Being a Service Architect

Over the past few weeks, I have been working on blueprinting my service solution for my Masters. So far, I have developed five distinct concepts for visual representation:

  • Rooms of Knowledge
  • Service Stairway
  • Painting on the wall
  • Illustration of machinery
  • 2D.3D.4D dynamic dimensions

In summary, I am developing a service for design students and graduates that offers them an accessible pathway into the service design industry.

The models all have different levels of representation and detail, each illustrating how my understanding of what a ‘service blueprint’ has to be, and during the process the potential of what it could be (visually) has evolved.

ROOMS OF KNOWLEDGE

Working with the metaphor that ‘service design’ is a building, I developed one ‘service design floor’ – and mapped user journeys through this environment. The ‘Rooms of Knowledge’ are static – the ‘experience’ becomes tactile. This visual method asks questions such as; How does each room support learning? What are the props needed to support learning?

Redjotter Lauren Currie Service Design

So, which service design floor are you on? Is your current understanding peripheral or deep? What floor do you want to go to? Do you want to fast track between floors, or systematically go into every room? Serendipity causes people to enter the ‘Rooms of Knowledge’ by chance, whilst the physical rooms have different experiences.

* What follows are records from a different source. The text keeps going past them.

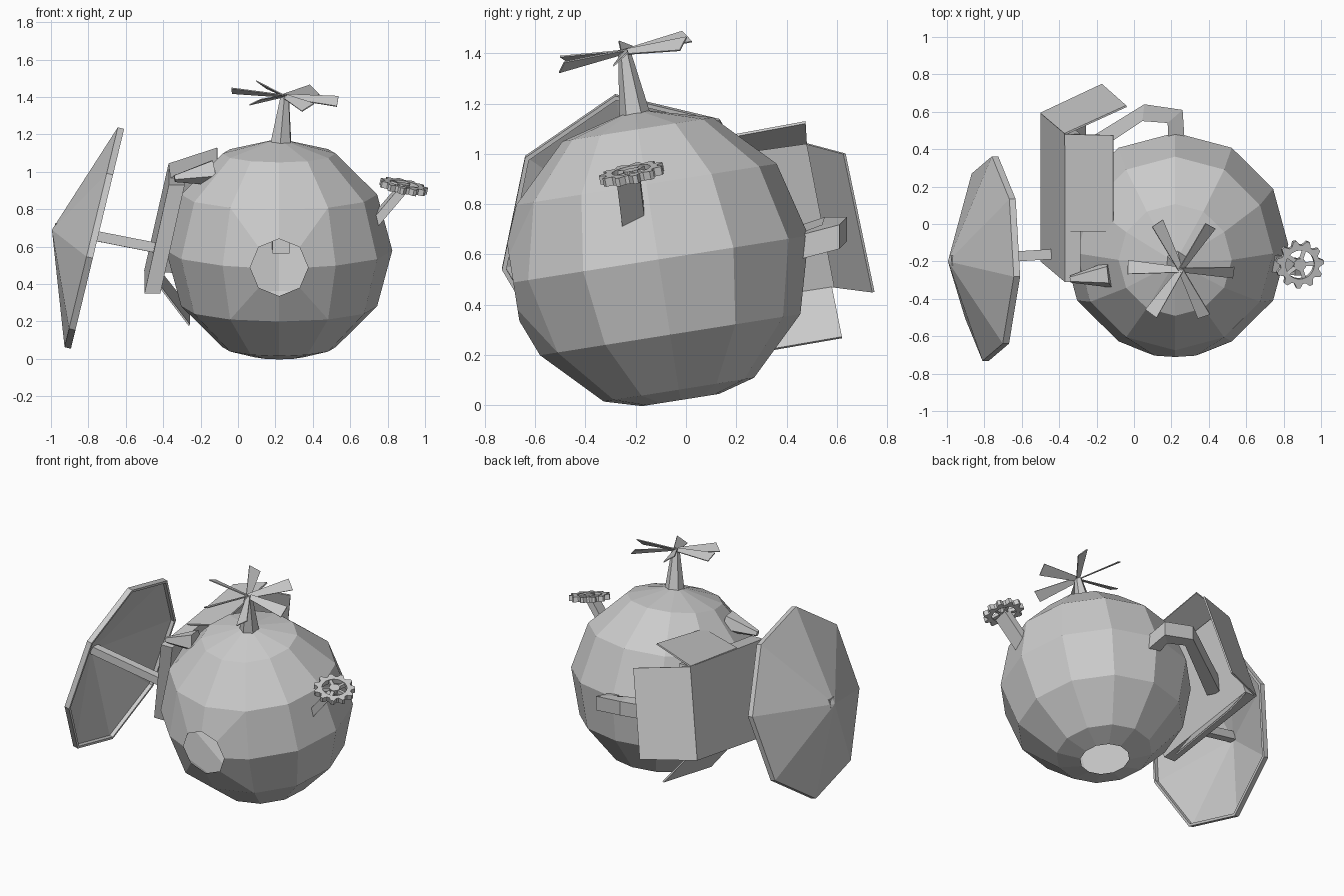
import bpy, bmesh
from math import sin, cos, pi, radians
from mathutils import Vector, Matrix

if "Cube" in bpy.data.objects:
    bpy.data.objects.remove(bpy.data.objects["Cube"])

V = Vector


def add(name, bm, solid=0.0, offset=0.0):
    bmesh.ops.recalc_face_normals(bm, faces=bm.faces[:])
    me = bpy.data.meshes.new(name)
    bm.to_mesh(me)
    bm.free()
    ob = bpy.data.objects.new(name, me)
    bpy.context.collection.objects.link(ob)
    if solid:
        m = ob.modifiers.new("thickness", 'SOLIDIFY')
        m.thickness, m.offset = solid, offset
    return ob


def mesh(name, verts, faces, solid=0.0, offset=0.0):
    bm = bmesh.new()
    vs = [bm.verts.new(v) for v in verts]
    for f in faces:
        bm.faces.new([vs[i] for i in f])
    return add(name, bm, solid, offset)


def frame(normal, centre):
    n = V(normal).normalized()
    x = V((1, 0, 0))
    x = (x - n * x.dot(n)).normalized()
    m = Matrix((x, n.cross(x), n)).transposed().to_4x4()
    m.translation = V(centre)
    return m


def rod(name, p, q, r0, r1, sides=4, squash=1.0, caps=True):
    p, q = V(p), V(q)
    bm = bmesh.new()
    bmesh.ops.create_cone(bm, cap_ends=caps, segments=sides, radius1=r0, radius2=r1,
                          depth=(q - p).length)
    rot = Matrix.Rotation(pi / sides, 4, 'Z')
    m = (q - p).to_track_quat('Z', 'Y').to_matrix().to_4x4()
    m.translation = (p + q) / 2
    bm.transform(m @ Matrix.Diagonal((squash, 1, 1, 1)) @ rot)
    return add(name, bm)


# Round body with an eight-sided front opening and a bottom opening
R = 0.605
bm = bmesh.new()
bmesh.ops.create_uvsphere(bm, u_segments=12, v_segments=6, radius=R)


def opening(target, hole_pts):
    v = min(bm.verts, key=lambda a: (a.co - V(target)).length)
    bmesh.ops.delete(bm, geom=[v], context='VERTS')
    rim = [e for e in bm.edges if e.is_boundary
           and all((w.co - V(target)).length < R * 0.8 for w in e.verts)]
    vs = [bm.verts.new(p) for p in hole_pts]
    ring = [bm.edges.new((vs[i - 1], vs[i])) for i in range(len(vs))]
    bmesh.ops.bridge_loops(bm, edges=rim + ring)


opening((0, -R, 0), [(0.155 * cos(i * pi / 4), -R * 0.965, 0.155 * sin(i * pi / 4)) for i in range(8)])
opening((0, 0, -R), [(0.155 * cos(i * pi / 6), 0.155 * sin(i * pi / 6), -R * 0.935) for i in range(12)])
bm.transform(Matrix.Translation((0.22, -0.11, 0.58)) @ Matrix.Rotation(radians(9), 4, 'X'))
add("round_body", bm)

# Propeller post, hub and six pitched blades
hub = V((0.25, -0.245, 1.405))
rod("propeller_post", (0.225, -0.195, 1.1), hub, 0.07, 0.025, 6)
fm = frame((0.09, -0.2, 1), hub)
verts, faces = [], []
for i in range(6):
    m = fm @ Matrix.Rotation(radians(-4 + 60 * i), 4, 'Z') @ Matrix.Rotation(radians(32), 4, 'X')
    k = len(verts)
    verts += [m @ V(p) for p in ((0, -0.015, 0), (0.285, -0.04, 0), (0.285, 0.04, 0), (0, 0.015, 0))]
    faces.append((k, k + 1, k + 2, k + 3))
mesh("propeller_blades", verts, faces, 0.006)

# Gear on a flat post
gm = frame((0.2, -0.2, 1), (0.885, -0.215, 0.92))
verts, faces = [], []
N = 44
for i in range(N):
    a = 2 * pi * i / N
    r = 0.13 if i % 4 < 2 else 0.106
    verts += [gm @ V((r * cos(a), r * sin(a), 0)), gm @ V((0.078 * cos(a), 0.078 * sin(a), 0))]
    j = (i + 1) % N
    faces.append((2 * i, 2 * j, 2 * j + 1, 2 * i + 1))
mesh("gear_ring", verts, faces, 0.034)
for i in range(5):
    a = 2 * pi * i / 5
    rod("gear_spoke", gm @ V((0, 0, 0)), gm @ V((0.085 * cos(a), 0.085 * sin(a), 0)), 0.016, 0.016)
rod("gear_hub", gm @ V((0, 0, -0.017)), gm @ V((0, 0, 0.017)), 0.034, 0.034, 10)
p, q = V((0.71, -0.205, 0.71)), V((0.88, -0.23, 0.91))
w, t = V((0, 0.045, 0.012)), V((0.018, 0, -0.015))
mesh("gear_post",
     [c + s * w + u * t for c in (p, q) for s, u in ((-1, -1), (1, -1), (1, 1), (-1, 1))],
     [(0, 1, 2, 3), (4, 5, 6, 7)] + [(i, (i + 1) % 4, (i + 1) % 4 + 4, i + 4) for i in range(4)])

# Eight-sided dish with a lip
axis, up = V((-0.97, 0, 0.235)), V((0.235, 0, 0.97))
c = V((-0.785, -0.185, 0.65))
verts = [V((-0.995, -0.2, 0.69))]
for lift in (0, 0.035):
    for i in range(8):
        a = radians(-10 + 45 * i)
        verts.append(c - axis * lift + V((0, 0.555 * sin(a), 0)) + up * 0.615 * cos(a))
faces = []
for i in range(8):
    j = (i + 1) % 8
    faces += [(0, 1 + i, 1 + j), (1 + i, 9 + i, 9 + j, 1 + j)]
mesh("dish", verts, faces, 0.018, -1)
rod("dish_rod", (-0.98, -0.195, 0.70), (-0.42, -0.16, 0.59), 0.038, 0.038)

# Thick side slab
back_low, back_top = V((-0.5, 0.59, 0.47)), V((-0.37, 0.48, 1.04))
front_top, front_low = V((-0.37, -0.31, 0.93)), V((-0.5, -0.2, 0.35))
o = V((0.085, 0, 0))
quad = [back_low, back_top, front_top, front_low]
mesh("side_slab", quad + [v + o for v in quad],
     [(0, 1, 2, 3), (4, 5, 6, 7)] + [(i, (i + 1) % 4, (i + 1) % 4 + 4, i + 4) for i in range(4)])

# Folded flaps along the slab
mesh("back_flap", [back_low, back_top, (-0.04, 0.63, 1.0), (-0.17, 0.745, 0.45)], [(0, 1, 2, 3)], 0.01)
mesh("top_flap", [back_top, (-0.11, 0.475, 1.125), (-0.11, -0.04, 1.03), (-0.36, -0.04, 0.965)],
     [(0, 1, 2, 3)], 0.01)
mesh("bottom_flap", [(-0.42, 0.58, 0.47), (-0.26, 0.62, 0.27), (-0.26, 0.10, 0.18), (-0.42, 0.06, 0.39)],
     [(0, 1, 2, 3)], 0.01)

# Bent arm joining slab and body
path = [V(p) for p in ((0.23, 0.38, 0.61), (0.22, 0.575, 0.67), (0.05, 0.595, 0.70), (-0.38, 0.32, 0.61))]
side = [V(s) for s in ((0.045, 0.0, 0), (0.04, 0.035, 0), (0.005, 0.045, 0), (-0.02, 0.04, 0))]
verts, faces = [], [(0, 1, 2, 3), (12, 13, 14, 15)]
for p, s in zip(path, side):
    h = V((0, 0, 0.048))
    verts += [p - s - h, p + s - h, p + s + h, p - s + h]
for k in range(0, 12, 4):
    faces += [(k + i, k + (i + 1) % 4, k + 4 + (i + 1) % 4, k + 4 + i) for i in range(4)]
mesh("rear_arm", verts, faces)

# Flared connector near the front of the slab
rod("front_connector", (-0.34, -0.295, 0.965), (-0.13, -0.27, 1.0), 0.02, 0.075, 5)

SERVICE DESIGN STAIRWAY

Redjotter Lauren Currie Service Design

PAINTING ON THE WALL

Thinking big and playing with colourful paints enabled me to feel less cautious of the content and more focused on the route that users take through the service: Scribbling is an exploration. You start from nothing and learn as you go.”

Redjotter Lauren Currie Service Design

SERVICE AS A MACHINE

Looking at the movement of machines and the components that make up their function, I took visual inspiration from a postcard design from NESTA’s Starter for 6 initiative. Drawing the service in this way has enabled me to think about how each ‘stage’ of the service impacts on the next stage in the process – every aspect a cog in a system.

Redjotter Lauren Currie Service Design

2D 3D 4D DIMENSIONS

Conceptually considering 2D as learnings, 3D as the landscape and 4D as the dynamic network, I am thinking dimensionally and treating the experience like a 3 dimensional shape. This is helps me think about the channels and routes into, through and out of the service, and view the experience holistically.

Redjotter Lauren Currie Service Design

I am aiming to incorporate backstage / physical touchpoints and user experiences into my final service design blueprint. So now a week of ultimate play lies ahead, as I turn the ‘editor’ down low and become an ‘architect’. I am putting my pen and paper away (!!) with an aim to be very spatial. My study adviser believes I am on my way to developing “an iconic new way of representing a service”. Very high hopes… I best get on with it!